From 1932 to 1939, a team of archaeologists from Princeton University led an excavation at Antioch, an ancient city located in modern-day Turkey. The expedition uncovered a wealth of objects, ranging from marble statues and mosaics to coins and figurines.
Peter Brown, the Philip and Beulah Rollins Professor of History, Emeritus, was present to award his namesake prize, which is given annually to the best graduate student essay on any subject relating to the study of Late Antiquity.
The Society for Late Antiquity is pleased to announce the thirteenth biennial meeting of Shifting Frontiers in Late Antiquity, to be held at Claremont McKenna College, in Claremont, California.
The Comparative Antiquity Collaboration invites initial ideas and proposals for academic year 2018-19, in a wide range of categories listed below.

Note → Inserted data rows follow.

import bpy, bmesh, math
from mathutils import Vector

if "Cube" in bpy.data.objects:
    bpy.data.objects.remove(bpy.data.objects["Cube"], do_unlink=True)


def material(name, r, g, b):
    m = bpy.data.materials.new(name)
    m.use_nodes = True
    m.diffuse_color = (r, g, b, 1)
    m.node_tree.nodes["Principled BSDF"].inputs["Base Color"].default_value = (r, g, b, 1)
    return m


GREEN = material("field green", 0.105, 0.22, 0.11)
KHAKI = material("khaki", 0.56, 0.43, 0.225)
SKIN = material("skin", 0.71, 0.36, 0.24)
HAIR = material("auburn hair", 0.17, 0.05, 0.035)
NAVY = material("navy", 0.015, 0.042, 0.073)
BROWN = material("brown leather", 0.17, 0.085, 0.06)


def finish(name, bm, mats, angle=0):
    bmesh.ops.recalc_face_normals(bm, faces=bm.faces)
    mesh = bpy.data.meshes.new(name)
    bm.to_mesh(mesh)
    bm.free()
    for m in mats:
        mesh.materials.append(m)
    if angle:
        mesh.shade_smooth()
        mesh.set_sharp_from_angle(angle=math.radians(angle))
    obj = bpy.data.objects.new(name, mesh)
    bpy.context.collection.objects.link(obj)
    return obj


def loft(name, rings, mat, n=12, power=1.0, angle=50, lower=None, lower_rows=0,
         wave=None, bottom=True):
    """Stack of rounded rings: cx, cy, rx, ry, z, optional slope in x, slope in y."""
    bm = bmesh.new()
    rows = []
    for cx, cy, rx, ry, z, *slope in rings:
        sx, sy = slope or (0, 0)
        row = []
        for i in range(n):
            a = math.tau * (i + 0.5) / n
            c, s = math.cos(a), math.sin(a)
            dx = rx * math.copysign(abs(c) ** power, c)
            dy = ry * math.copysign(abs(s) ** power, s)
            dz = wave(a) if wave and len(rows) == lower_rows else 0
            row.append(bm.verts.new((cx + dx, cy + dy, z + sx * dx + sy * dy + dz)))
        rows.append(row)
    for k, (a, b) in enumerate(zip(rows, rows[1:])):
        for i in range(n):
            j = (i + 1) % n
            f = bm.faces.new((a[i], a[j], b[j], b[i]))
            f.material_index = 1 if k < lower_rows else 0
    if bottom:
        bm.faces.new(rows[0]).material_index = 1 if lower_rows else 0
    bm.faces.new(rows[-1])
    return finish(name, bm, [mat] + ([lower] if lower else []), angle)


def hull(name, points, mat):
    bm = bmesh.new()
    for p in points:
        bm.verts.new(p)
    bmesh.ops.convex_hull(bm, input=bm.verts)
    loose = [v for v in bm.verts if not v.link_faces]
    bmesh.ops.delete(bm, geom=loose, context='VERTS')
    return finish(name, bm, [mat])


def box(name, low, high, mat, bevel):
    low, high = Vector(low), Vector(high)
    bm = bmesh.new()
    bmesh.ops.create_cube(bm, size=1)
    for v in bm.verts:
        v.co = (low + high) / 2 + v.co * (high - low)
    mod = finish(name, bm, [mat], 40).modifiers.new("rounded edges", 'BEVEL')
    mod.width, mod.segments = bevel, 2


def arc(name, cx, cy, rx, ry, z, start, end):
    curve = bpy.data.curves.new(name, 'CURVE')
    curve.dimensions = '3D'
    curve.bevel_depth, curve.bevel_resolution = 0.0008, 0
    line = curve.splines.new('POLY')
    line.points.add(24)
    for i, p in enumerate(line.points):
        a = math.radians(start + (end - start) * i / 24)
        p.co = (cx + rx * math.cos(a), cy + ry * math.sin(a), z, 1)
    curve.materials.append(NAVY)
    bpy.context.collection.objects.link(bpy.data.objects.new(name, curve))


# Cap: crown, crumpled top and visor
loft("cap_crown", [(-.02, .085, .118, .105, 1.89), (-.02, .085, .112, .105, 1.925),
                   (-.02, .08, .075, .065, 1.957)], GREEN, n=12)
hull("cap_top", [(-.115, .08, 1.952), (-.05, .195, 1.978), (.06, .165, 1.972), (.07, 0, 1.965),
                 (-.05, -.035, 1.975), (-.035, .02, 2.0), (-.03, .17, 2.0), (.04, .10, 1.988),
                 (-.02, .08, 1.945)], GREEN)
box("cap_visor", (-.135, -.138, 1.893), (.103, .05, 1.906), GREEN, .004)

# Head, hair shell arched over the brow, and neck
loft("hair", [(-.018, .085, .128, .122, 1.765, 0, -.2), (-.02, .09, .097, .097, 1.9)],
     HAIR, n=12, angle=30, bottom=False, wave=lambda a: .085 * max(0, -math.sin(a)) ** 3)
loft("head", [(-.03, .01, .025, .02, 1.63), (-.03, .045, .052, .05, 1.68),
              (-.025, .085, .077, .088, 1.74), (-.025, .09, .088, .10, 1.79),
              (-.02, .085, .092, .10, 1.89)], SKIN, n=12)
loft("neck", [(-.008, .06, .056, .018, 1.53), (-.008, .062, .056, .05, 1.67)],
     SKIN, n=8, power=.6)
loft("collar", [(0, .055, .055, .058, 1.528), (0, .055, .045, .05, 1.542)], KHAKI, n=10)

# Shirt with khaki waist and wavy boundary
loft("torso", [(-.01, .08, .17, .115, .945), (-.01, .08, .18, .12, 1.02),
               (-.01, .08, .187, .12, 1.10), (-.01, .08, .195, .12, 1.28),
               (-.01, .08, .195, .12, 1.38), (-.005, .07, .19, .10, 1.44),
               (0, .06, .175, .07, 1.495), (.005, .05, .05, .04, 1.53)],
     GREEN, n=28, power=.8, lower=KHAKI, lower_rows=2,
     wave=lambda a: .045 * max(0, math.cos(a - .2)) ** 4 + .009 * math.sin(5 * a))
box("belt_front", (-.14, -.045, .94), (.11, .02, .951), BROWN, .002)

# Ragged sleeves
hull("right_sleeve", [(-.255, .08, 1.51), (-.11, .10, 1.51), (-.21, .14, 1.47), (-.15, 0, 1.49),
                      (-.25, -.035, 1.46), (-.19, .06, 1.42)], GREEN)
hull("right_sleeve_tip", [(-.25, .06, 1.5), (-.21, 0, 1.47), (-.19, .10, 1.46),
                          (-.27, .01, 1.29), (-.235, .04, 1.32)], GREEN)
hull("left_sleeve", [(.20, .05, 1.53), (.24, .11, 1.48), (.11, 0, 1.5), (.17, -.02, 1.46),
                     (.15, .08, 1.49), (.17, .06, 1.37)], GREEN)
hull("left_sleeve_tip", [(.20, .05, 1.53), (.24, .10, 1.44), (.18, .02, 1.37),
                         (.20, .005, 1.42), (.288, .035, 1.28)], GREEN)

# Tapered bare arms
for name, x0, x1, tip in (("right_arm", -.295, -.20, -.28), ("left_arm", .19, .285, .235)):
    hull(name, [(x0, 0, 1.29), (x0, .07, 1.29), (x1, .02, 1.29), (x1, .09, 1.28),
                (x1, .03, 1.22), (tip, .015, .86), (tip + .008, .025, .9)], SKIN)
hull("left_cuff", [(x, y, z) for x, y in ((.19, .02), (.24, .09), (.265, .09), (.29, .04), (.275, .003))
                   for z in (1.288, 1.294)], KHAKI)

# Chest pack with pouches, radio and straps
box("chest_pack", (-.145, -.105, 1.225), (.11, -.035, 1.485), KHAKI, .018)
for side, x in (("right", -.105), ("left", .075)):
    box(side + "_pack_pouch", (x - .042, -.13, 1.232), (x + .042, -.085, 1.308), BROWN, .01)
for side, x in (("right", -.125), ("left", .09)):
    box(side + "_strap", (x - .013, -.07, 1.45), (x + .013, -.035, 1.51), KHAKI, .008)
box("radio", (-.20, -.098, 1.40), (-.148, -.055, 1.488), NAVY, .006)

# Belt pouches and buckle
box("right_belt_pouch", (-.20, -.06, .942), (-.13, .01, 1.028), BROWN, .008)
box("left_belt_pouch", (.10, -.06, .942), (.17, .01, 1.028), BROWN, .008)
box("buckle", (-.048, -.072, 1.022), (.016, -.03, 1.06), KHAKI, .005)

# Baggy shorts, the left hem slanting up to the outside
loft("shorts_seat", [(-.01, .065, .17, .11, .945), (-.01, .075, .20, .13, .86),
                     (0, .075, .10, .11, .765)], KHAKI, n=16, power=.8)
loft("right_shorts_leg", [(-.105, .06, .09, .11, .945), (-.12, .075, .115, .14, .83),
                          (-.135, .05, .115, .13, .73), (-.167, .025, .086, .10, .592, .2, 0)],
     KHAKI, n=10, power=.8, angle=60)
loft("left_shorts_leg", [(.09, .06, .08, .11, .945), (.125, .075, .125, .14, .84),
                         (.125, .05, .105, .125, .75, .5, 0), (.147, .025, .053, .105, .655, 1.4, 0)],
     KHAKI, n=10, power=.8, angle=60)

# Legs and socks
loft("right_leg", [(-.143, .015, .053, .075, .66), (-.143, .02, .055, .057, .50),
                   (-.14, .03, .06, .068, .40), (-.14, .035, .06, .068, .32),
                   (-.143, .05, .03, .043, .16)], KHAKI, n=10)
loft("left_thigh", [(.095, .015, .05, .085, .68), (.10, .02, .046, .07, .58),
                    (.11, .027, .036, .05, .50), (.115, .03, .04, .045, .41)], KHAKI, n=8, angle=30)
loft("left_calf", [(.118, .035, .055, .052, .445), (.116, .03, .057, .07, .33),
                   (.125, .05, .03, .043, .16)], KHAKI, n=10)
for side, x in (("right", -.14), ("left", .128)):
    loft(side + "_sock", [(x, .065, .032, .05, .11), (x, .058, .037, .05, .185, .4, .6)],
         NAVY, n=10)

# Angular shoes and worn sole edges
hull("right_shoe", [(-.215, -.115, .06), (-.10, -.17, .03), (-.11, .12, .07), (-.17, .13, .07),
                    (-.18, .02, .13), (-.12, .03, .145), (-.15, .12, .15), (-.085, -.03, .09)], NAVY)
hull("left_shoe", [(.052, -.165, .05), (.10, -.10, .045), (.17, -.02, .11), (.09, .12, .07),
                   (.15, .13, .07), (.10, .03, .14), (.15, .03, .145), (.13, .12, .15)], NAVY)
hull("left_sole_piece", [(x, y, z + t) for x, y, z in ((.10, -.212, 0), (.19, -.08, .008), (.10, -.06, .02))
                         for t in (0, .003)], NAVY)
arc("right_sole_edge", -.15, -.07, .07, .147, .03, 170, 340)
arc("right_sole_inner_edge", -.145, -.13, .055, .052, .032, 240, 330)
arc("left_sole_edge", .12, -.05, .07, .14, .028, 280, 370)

The Collaboration is a new, three-year, multifaceted research and teaching initiative under the auspices of the Humanities Council.
Last month, history Ph.D. candidate Lee Mordechai successfully defended his dissertation, “Costly Diversity: Transformations, Networks, and Minorities in Byzantium, 976-1118.” Mordechai’s dissertation unearths the social revolution in elite Byzantine society over the eleventh century.
Daily Princetonian article from April 20, 2017
“Authenticity and Authority: The Case for Dismantling a Dubious Correlation”